John Williams won his 22nd career Grammy for The Book Thief (Best Instrumental Composition). This ties him with Stevie Wonder as the 6th biggest winner in history. Chick Corea won his 22nd over an hour later, adding himself to the 6th-place huddle.
Accepting Best World Album for Eve, Angélique Kidjo gave one of the night’s best speeches: “Music is the weapon of peace… As artists we have a role to play in the stability of this world… Women of Africa, you rock.”
The most uncomfortable presenter was easily John Waters, who joked about starting a rap career and lip-synching the winners names. Unlike Hunter Hayes, who was visibly nervous and was working hard to fight the discomfort, Waters (nominated for Spoken Word Album), milked his controversial and bizarre persona as much as was appropriate for the setting.
Pre-show performances were wonderfully varied as usual, with Ana Tijoux having the biggest breakthrough moment. (Last year’s big pre-show moment came from La Cuchara, proving that Spanish-language performers are the all-stars of the pre-telecast.) Angie Fisher’s performance of nominated song “I.R.S.” was also a powerhouse.

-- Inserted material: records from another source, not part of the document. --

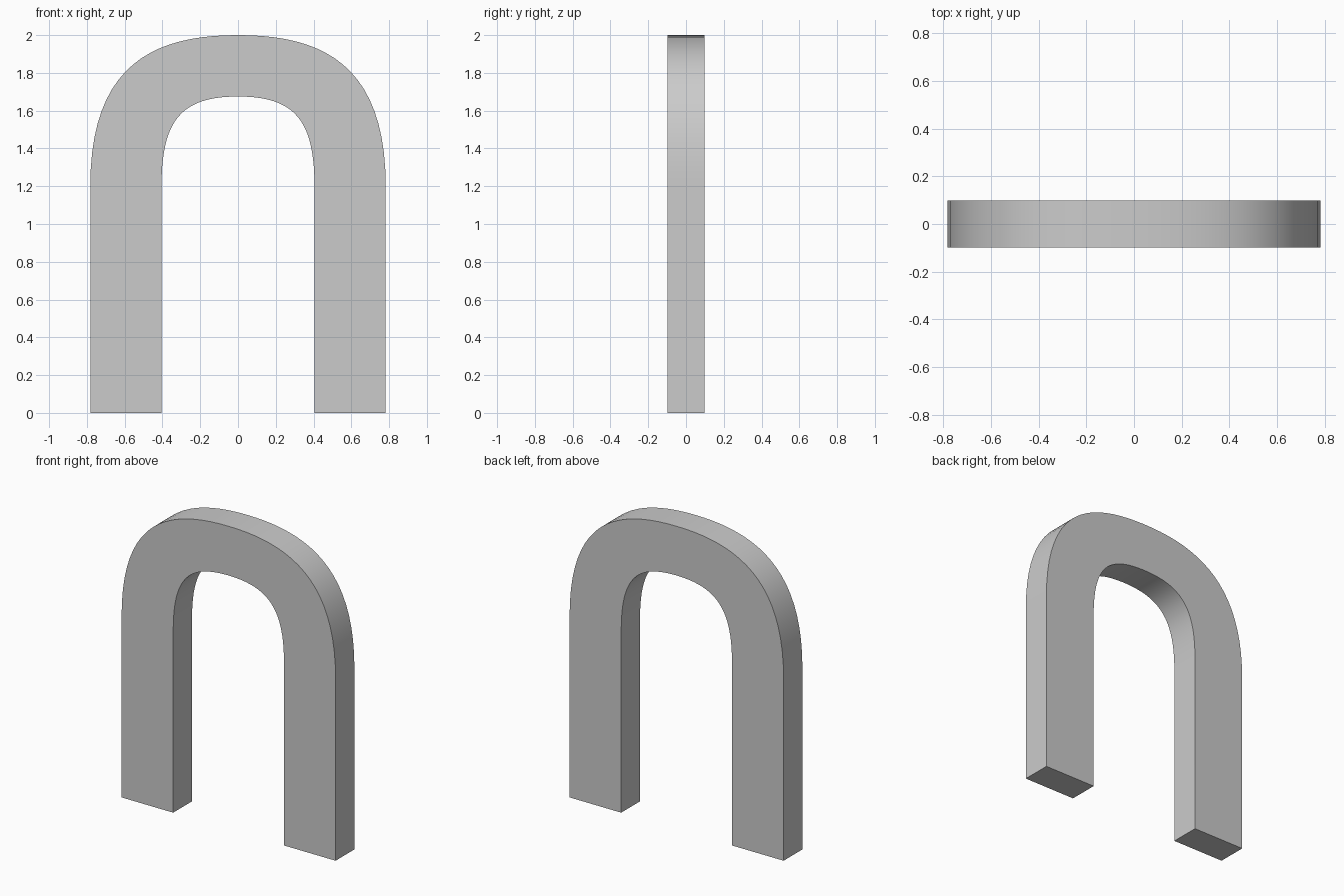
import bpy
import bmesh
import math
from mathutils import Vector
from mathutils.geometry import interpolate_bezier

if "Cube" in bpy.data.objects:
    bpy.data.objects.remove(bpy.data.objects["Cube"], do_unlink=True)

DEPTH = 0.196
SPRING = 1.2      # height where the legs start to curve
STEPS = 20        # segments per quarter of the arch


def arch_line(half_width, top, rise, reach):
    """Outline from the +x foot, over the crown, to the -x foot."""
    quarter = interpolate_bezier(
        Vector((half_width, 0, SPRING)), Vector((half_width, 0, SPRING + rise)),
        Vector((reach, 0, top)), Vector((0, 0, top)), STEPS + 1)
    side = [Vector((half_width, 0, 0))] + [Vector(p) for p in quarter]
    return side + [Vector((-p.x, 0, p.z)) for p in reversed(side[:-1])]


# Grey material
grey = bpy.data.materials.new("plain grey")
grey.use_nodes = True
colour = (0.6, 0.6, 0.6, 1)
grey.diffuse_color = colour
grey.node_tree.nodes["Principled BSDF"].inputs["Base Color"].default_value = colour

# Front face of the arch as a strip between outer and inner outlines
bm = bmesh.new()
shift = Vector((0, -DEPTH / 2, 0))
outer = [bm.verts.new(p + shift) for p in arch_line(0.782, 2.0, 0.65, 0.44)]
inner = [bm.verts.new(p + shift) for p in arch_line(0.405, 1.675, 0.35, 0.3)]
for i in range(len(outer) - 1):
    bm.faces.new((outer[i], outer[i + 1], inner[i + 1], inner[i]))

# Extrude to full depth, keeping the front face
ext = bmesh.ops.extrude_face_region(bm, geom=bm.faces[:], use_keep_orig=True)
back = [v for v in ext["geom"] if isinstance(v, bmesh.types.BMVert)]
bmesh.ops.translate(bm, verts=back, vec=(0, DEPTH, 0))
bmesh.ops.recalc_face_normals(bm, faces=bm.faces[:])

mesh = bpy.data.meshes.new("arch")
bm.to_mesh(mesh)
bm.free()
mesh.materials.append(grey)
arch = bpy.data.objects.new("arch", mesh)
bpy.context.collection.objects.link(arch)

# Smooth curve, sharp rims
bpy.ops.object.select_all(action="DESELECT")
arch.select_set(True)
bpy.context.view_layer.objects.active = arch
bpy.ops.object.shade_smooth_by_angle(angle=math.radians(30))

Ana Tijoux “1977”
Despite their exhaustion, the audience was able to muster a well-deserved standing ovation for the winners of Best Music Film (20 Feet from Stardom) after the son of the late Gil Friesen gave an emotional speech.
That wasn’t the only posthumous award: Johnny Winter won for Best Blues Album, while Joan Rivers was honored with Best Spoken Word Album. Rivers’ award was accepted by her famous daughter Melissa. “My mother would have absolutely loved to be here. She loves getting anything,” Rivers said.
“Weird Al” Yankovic unsurprisingly took home Best Comedy Album. We predicted a win for him after an extraordinary marketing campaign made Mandatory Fun one of the biggest albums of his long career. In his speech, he implied once again that the album, which completed his 1982 contract, would be his last.
Weird Al “Word Crimes”